Date of Award


Degree Type

Selective Evidence-Based Medicine Review

Degree Name

Master of Science in Health Sciences - Physician Assistant


Physician Assistant Studies

Department Chair

Laura Levy, DHSc, PA-C


Objective: The objective of this selective EBM review is to determine whether or not “Is amitriptyline effective in reducing headache days in pediatric patients with migraines and chronic headaches compared to topiramate, propranolol, or no treatment?”

Study design: Systematic review of two randomized control trials (RCTs) and one case series published in peer-reviewed journals in English after 2007.

Data Sources: Two RCTs and one case series were found using PubMed.

Outcome(s) Measured: Headache frequency was measured using a headache diary or calendar. A secondary objective included headache severity that was measured using a ten-point scale or the Pediatric Migraine Disability Assessment (PedMIDAS).

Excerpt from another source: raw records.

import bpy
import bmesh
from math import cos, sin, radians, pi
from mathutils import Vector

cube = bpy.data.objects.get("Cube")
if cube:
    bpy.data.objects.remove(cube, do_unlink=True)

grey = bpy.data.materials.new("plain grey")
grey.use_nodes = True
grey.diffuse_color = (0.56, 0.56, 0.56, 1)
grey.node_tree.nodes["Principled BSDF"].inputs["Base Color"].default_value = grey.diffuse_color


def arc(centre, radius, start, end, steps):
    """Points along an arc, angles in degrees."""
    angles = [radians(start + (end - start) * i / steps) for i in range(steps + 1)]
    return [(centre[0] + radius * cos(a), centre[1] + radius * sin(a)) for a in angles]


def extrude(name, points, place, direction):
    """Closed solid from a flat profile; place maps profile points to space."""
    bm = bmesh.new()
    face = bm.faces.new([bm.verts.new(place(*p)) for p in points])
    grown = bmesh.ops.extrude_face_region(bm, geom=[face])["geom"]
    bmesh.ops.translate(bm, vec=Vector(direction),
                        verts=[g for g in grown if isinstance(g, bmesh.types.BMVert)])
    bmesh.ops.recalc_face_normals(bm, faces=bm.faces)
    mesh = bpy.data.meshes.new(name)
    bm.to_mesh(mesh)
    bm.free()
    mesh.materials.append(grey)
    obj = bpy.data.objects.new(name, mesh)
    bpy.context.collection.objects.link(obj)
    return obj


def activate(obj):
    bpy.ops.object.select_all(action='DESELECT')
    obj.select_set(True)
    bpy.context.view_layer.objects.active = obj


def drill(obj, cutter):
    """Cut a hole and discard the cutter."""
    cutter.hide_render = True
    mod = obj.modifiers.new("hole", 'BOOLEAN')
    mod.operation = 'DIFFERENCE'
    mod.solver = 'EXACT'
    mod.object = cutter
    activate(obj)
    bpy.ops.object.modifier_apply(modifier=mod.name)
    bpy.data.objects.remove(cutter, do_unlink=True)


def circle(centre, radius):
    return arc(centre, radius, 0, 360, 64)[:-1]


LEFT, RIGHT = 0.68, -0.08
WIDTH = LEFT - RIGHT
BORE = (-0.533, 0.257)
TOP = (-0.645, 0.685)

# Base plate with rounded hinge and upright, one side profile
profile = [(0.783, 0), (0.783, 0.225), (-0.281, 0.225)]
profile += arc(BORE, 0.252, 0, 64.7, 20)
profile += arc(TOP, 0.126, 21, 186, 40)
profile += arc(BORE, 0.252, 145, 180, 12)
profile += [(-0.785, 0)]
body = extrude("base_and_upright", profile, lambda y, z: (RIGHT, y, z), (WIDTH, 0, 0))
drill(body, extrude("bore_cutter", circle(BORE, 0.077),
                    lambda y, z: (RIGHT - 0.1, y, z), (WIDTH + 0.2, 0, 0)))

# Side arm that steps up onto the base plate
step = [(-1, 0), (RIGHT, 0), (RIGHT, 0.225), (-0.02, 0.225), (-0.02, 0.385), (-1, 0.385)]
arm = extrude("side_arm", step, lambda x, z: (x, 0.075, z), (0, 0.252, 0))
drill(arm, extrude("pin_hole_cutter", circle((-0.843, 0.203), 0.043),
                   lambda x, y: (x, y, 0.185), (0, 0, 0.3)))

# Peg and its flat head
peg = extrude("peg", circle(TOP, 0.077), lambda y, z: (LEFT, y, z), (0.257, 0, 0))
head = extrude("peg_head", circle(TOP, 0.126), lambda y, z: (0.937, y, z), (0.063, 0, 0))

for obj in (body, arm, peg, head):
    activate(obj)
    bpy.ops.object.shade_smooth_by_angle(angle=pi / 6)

Results: Powers et al. found that headache frequency did not vary significantly between amitriptyline, topiramate, or placebo.2 It was also recorded that there was no significant variation among reduction in scores on the PedMIDAS.2 Eidlitz-Markus et al. stated that this trial showed no significant difference between amitriptyline and propranolol(p-value=0.8).4 Sezer et al. found that 31% of patients in the topiramate group and 28% of patients in the amitriptyline group “reported freedom from headache.”5 It was also recorded that the severity of headaches also decreased 4.5 points on a visual analog scale in both treatment groups.

Conclusions: Amitriptyline in these three trials is less effective in reducing the frequency of chronic headaches and migraines when compared to topiramate, propranolol, or a placebo.2,4,5 These results could be affected by subjectivity, drug adherence, or misunderstanding between younger subjects and their parents. The safety of amitriptyline should always be in question because the FDA warns that antidepressants can cause suicidal thoughts or actions in children under eighteen years old.

Included in

Pediatrics Commons